The reason for the nonprofits’ role is simple, both they and state officials say: The nonprofits’ communities trust them.
Free and accessible testing is available outside of PrEP, but that responsibility is borne community-based organizations that many say are better at reaching those most vulnerable to HIV.
State government offers HIV testing on specific dates.
Columbia-based nonprofit Palmetto AIDS Life Support Services offers testing year-round.

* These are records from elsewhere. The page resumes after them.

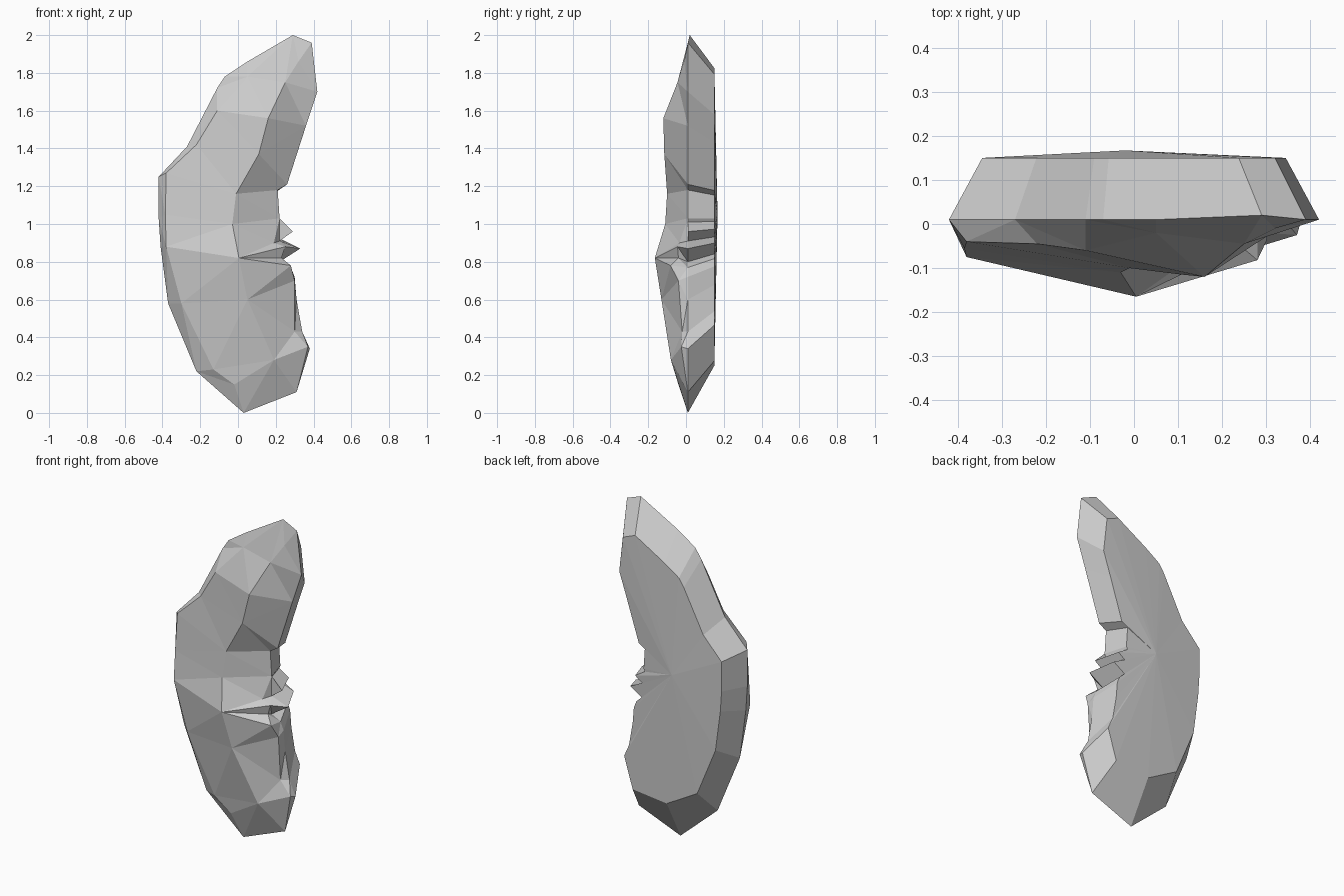
import bpy, bmesh
from mathutils import Vector

if "Cube" in bpy.data.objects:
    bpy.data.objects.remove(bpy.data.objects["Cube"])

bm = bmesh.new()


def verts(points):
    return [bm.verts.new(p) for p in points]


def tri(*vs):
    if len(set(vs)) == 3 and not bm.faces.get(vs):
        bm.faces.new(vs)


def zip_strip(a, b):
    """Triangulate between two polylines, taking the shorter diagonal."""
    i = j = 0
    while i < len(a) - 1 or j < len(b) - 1:
        da = (a[i + 1].co - b[j].co).length if i < len(a) - 1 else 1e9
        db = (a[i].co - b[j + 1].co).length if j < len(b) - 1 else 1e9
        if da <= db:
            tri(a[i], a[i + 1], b[j])
            i += 1
        else:
            tri(a[i], b[j + 1], b[j])
            j += 1


# Widest outline, from the top tip: right (notched) side, then left side
right_xz = [(.39, 1.96), (.42, 1.70), (.36, 1.52), (.26, 1.21), (.21, 1.18),
            (.22, 1.03), (.21, 1.01), (.29, .96), (.22, .91), (.33, .87),
            (.22, .80), (.28, .77), (.30, .72), (.31, .60), (.34, .43),
            (.38, .34), (.31, .11)]
left_xz = [(.05, 1.86), (-.07, 1.78), (-.11, 1.72), (-.27, 1.41),
           (-.42, 1.25), (-.42, 1.03), (-.41, .88), (-.37, .58), (-.22, .22)]
top = bm.verts.new((.29, .02, 2.0))
bottom = bm.verts.new((.03, .01, 0))
right = verts((x, .01, z) for x, z in right_xz)
left = verts((x, .01, z) for x, z in left_xz)

# Back: outline shrunk towards its middle, closed by a shallow fan
ring = [top] + right + [bottom] + left[::-1]
back = verts((v.co.x * .82, .15, max(.25, 1.03 + (v.co.z - 1.03) * .82))
             for v in ring)
apex = bm.verts.new((-.02, .167, 1.05))
for k in range(len(ring)):
    n = (k + 1) % len(ring)
    bm.faces.new((ring[k], ring[n], back[n], back[k]))
    tri(back[k], back[n], apex)

# Front: left bevel, raised ridge, and folds beside the notch
bevel = verts([(.05, -.02, 1.78), (-.11, -.06, 1.60), (-.22, -.045, 1.42),
               (-.38, -.04, 1.27), (-.385, -.055, 1.05), (-.38, -.075, .88),
               (-.30, -.06, .58), (-.13, -.04, .23), (-.02, -.04, .15)])
ridge = verts([(.32, -.01, 1.86), (.25, -.045, 1.75), (.16, -.12, 1.56),
               (.11, -.115, 1.37), (-.01, -.10, 1.16), (-.03, -.11, 1.0),
               (.005, -.165, .82), (.05, -.13, .60), (.19, -.08, .28)])
folds = verts([(.19, -.035, .90), (.25, -.045, .88), (.23, -.04, .82),
               (.28, -.082, .78), (.30, -.04, .70), (.30, -.02, .43),
               (.37, -.025, .35)])
left_line = [top] + left + [bottom]
bevel_line = [top] + bevel + [bottom]
ridge_line = [top] + ridge + [bottom]
fold_line = [top] + right[:6] + folds + [right[-1], bottom]
zip_strip(left_line, bevel_line)
zip_strip(bevel_line, ridge_line)
zip_strip(ridge_line, fold_line)
zip_strip(fold_line[6:-1], right[5:])

bmesh.ops.recalc_face_normals(bm, faces=bm.faces[:])
mesh = bpy.data.meshes.new("curved_rock")
bm.to_mesh(mesh)
bm.free()
bpy.context.collection.objects.link(bpy.data.objects.new("curved_rock", mesh))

It receives $200,000 per year from DHEC over a five-year funding period specifically for testing and services.
University of South Carolina Public Health Clinical Associate Professor Dr. Edena Guimaraes said she worked for the health department for about nine years.

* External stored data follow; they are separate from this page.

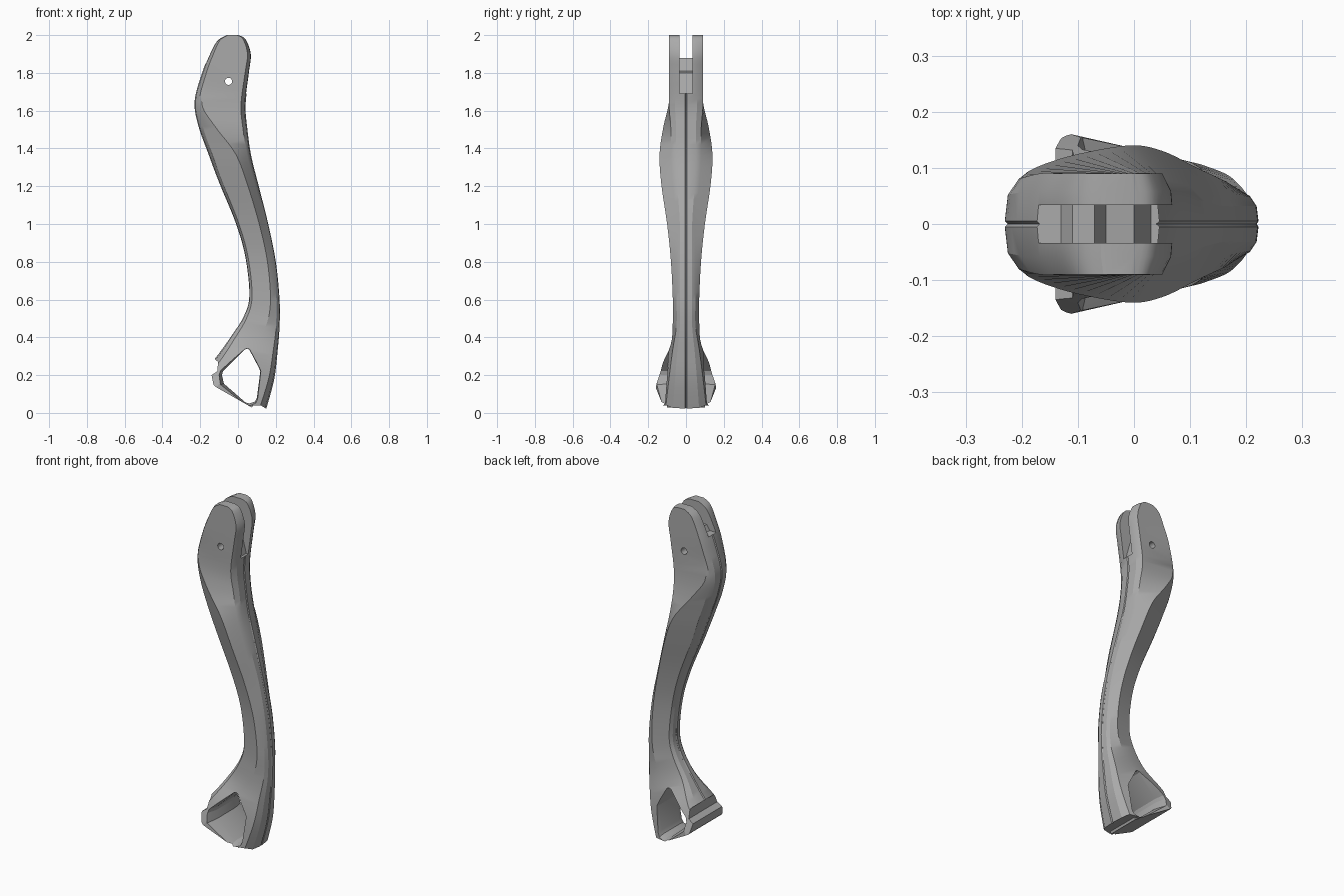
import bpy, bmesh, math
from mathutils import Vector

if "Cube" in bpy.data.objects:
    bpy.data.objects.remove(bpy.data.objects["Cube"], do_unlink=True)

grey = bpy.data.materials.new("satin_grey")
grey.use_nodes = True
grey.diffuse_color = (0.4, 0.4, 0.4, 1)
grey.node_tree.nodes["Principled BSDF"].inputs["Base Color"].default_value = (0.4, 0.4, 0.4, 1)

UNIT = 0.01  # tables below are in hundredths


def loft(name, rings):
    """Skin a list of closed rings and cap both ends."""
    bm = bmesh.new()
    loops = [[bm.verts.new(p) for p in ring] for ring in rings]
    count = len(loops[0])
    for a, b in zip(loops, loops[1:]):
        for i in range(count):
            j = (i + 1) % count
            bm.faces.new((a[i], a[j], b[j], b[i]))
    bm.faces.new(loops[0])
    bm.faces.new(loops[-1])
    bmesh.ops.recalc_face_normals(bm, faces=bm.faces)
    mesh = bpy.data.meshes.new(name)
    bm.to_mesh(mesh)
    bm.free()
    mesh.materials.append(grey)
    obj = bpy.data.objects.new(name, mesh)
    bpy.context.collection.objects.link(obj)
    return obj


def prism(name, outline, layers):
    """Extrude an x-z outline along y; each layer is (y, scale about centre)."""
    pts = [Vector((x, 0, z)) * UNIT for x, z in outline]
    centre = sum(pts, Vector()) / len(pts)
    return loft(name, [[centre + (p - centre) * s + Vector((0, y, 0)) for p in pts]
                       for y, s in layers])


def smooth_path(rows, steps):
    """Catmull-Rom interpolation of table rows."""
    keys = [rows[0]] + rows + [rows[-1]]
    out = []
    for a, b, c, d in zip(keys, keys[1:], keys[2:], keys[3:]):
        for k in range(steps):
            t = k / steps
            out.append([q + t * ((r - p) + t * ((2 * p - 5 * q + 4 * r - s)
                        + t * (3 * (q - r) + s - p))) / 2
                        for p, q, r, s in zip(a, b, c, d)])
    return out + [rows[-1]]


def section(row):
    """Creased, mirrored cross-section with a fine seam on both edges."""
    lx, lz, rx, rz, crease, yl, yc, yr = row
    left, right = Vector((lx, 0, lz)) * UNIT, Vector((rx, 0, rz)) * UNIT
    half = [(0.02, 0), (0, 0.5), (0.02, yl * 0.65), (0.09, yl),
            (crease / 100, yc),
            (0.91, yr), (0.98, yr * 0.65), (1, 0.5), (0.98, 0)]
    ring = half + [(f, -y) for f, y in half[-2:0:-1]]
    return [left.lerp(right, f) + Vector((0, y * UNIT, 0)) for f, y in ring]


# Body stations: left x z, right x z, crease percent, half widths left/crease/right
stations = [
    (-6, 200, 0, 200, 50, 9, 9, 9),
    (-11, 197, 4, 198, 50, 9, 9, 9),
    (-15, 190, 7, 190, 45, 9, 9, 9),
    (-19, 180, 6, 180, 30, 9, 9, 9),
    (-23, 165, 4, 163, 14, 8, 9, 9),
    (-21, 152, 5, 150, 35, 8, 12, 8),
    (-16, 138, 7, 136, 65, 8, 14, 8),
    (-10, 122, 11, 120, 72, 7, 13, 7),
    (-1, 100, 16, 100, 72, 6, 10, 5),
    (4, 82, 20, 80, 72, 5, 8, 5),
    (6, 62, 22, 60, 70, 5, 7, 5),
    (3, 51, 22, 46, 65, 5, 7, 5),
    (-4, 40, 21, 33, 50, 6, 8, 7),
    (-12, 29, 19, 17, 30, 11, 13, 9),
    (-21, 19, 14, -1, 28, 14, 16, 11),
]
body = loft("curved_arm", [section(r) for r in smooth_path(stations, 5)])

cutters = []

# Fork slot with a stepped floor
slot = [(-40, 220), (-40, 184), (-13, 185), (-11, 188), (-7, 188), (-5, 181),
        (0, 180), (3, 169), (40, 169), (40, 220)]
cutters.append(prism("fork_slot_cutter", slot, [(-0.034, 1), (0.034, 1)]))

# Pivot hole through both prongs
hole = [(-5 + 1.9 * math.cos(a * math.tau / 24), 175.5 + 1.9 * math.sin(a * math.tau / 24))
        for a in range(24)]
cutters.append(prism("pivot_hole_cutter", hole, [(-0.3, 1), (0.3, 1)]))

# Foot window, flared toward both sides
window = [(5, 34), (3.5, 33.5), (-8, 22), (-8.5, 20), (-7.5, 15.5), (4, 5.5),
          (6, 5), (9, 6), (10, 8), (11.8, 22), (11, 24), (6, 33.5)]
cutters.append(prism("foot_window_cutter", window,
                     [(-0.2, 1.25), (-0.08, 1), (0.08, 1), (0.2, 1.25)]))

# Notched end of the foot
end = [(-40, 40), (-13, 29), (-10.5, 27), (-11, 22), (-14, 20), (-13, 15),
       (-6, 6), (-2, 3), (2, 1), (5, 0), (6.5, 1), (8, 4), (12, 4), (14.5, 2.5),
       (30, -2), (30, -30), (-40, -30)]
cutters.append(prism("foot_end_cutter", end, [(-0.3, 1), (0.3, 1)]))

# Side flanges stop short of the tip
trim = [(-20, 4), (10, 4), (10, -10), (-20, -10)]
for side in (-1, 1):
    cutters.append(prism("flange_trim_cutter", trim, [(side * 0.1, 1), (side * 0.3, 1)]))

for cutter in cutters:
    cutter.hide_render = True
    cutter.hide_set(True)
    mod = body.modifiers.new(cutter.name, "BOOLEAN")
    mod.operation = "DIFFERENCE"
    mod.solver = "EXACT"
    mod.object = cutter

# Bake the cuts and shade smooth with sharp creases
bpy.ops.object.select_all(action="DESELECT")
body.select_set(True)
bpy.context.view_layer.objects.active = body
for mod in list(body.modifiers):
    bpy.ops.object.modifier_apply(modifier=mod.name)
for cutter in cutters:
    bpy.data.objects.remove(cutter, do_unlink=True)
bpy.ops.object.shade_smooth_by_angle(angle=math.radians(25))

Guimaraes said entities other than the state government giving free HIV testing is better for everyone.
The most common demographics of people living with HIV are the poor, the homeless and portions of minority groups.
Guimaraes said before HIV testing was done orally – and results were turned back to patients in 20 minutes – test results would have to be returned in the mail or in person. Returning results to homeless patients, for instance, was rare.
Testing is more accessible than ever with the help of community-based organizations, and works better with the health department overseeing all testing, Guimaraes said.
Head of the HIV/STD division of the health department, Tony Price, said that even though DHEC advertises free testing in observance of PrEP week or World AIDS Day on Dec. 1, the health department and many clinics aren’t going to turn anyone away, because of financial barriers or any other reason.
“If someone says they don’t have any insurance, and they’ve got absolutely zero dollars to pay – no credit card or whatever – they’ll be able to ask for and get an HIV test at the health department,” Price said.
Eliminating access to testing would be detrimental to public health, he said. Testing is the “gateway” to accessing HIV services. Services have to go to patients and people at risk, not the other way around, he said.
HIV is stigmatized, and many people won’t seek out care unless it’s made more approachable, Price said.
“HBCU campuses – they’re right there – they’re gonna have an informational, educational and hopefully a fun event.” Price said. “(Organizations) can provide to folks in their parking lot or, in a nearby setting, where people feel comfortable.”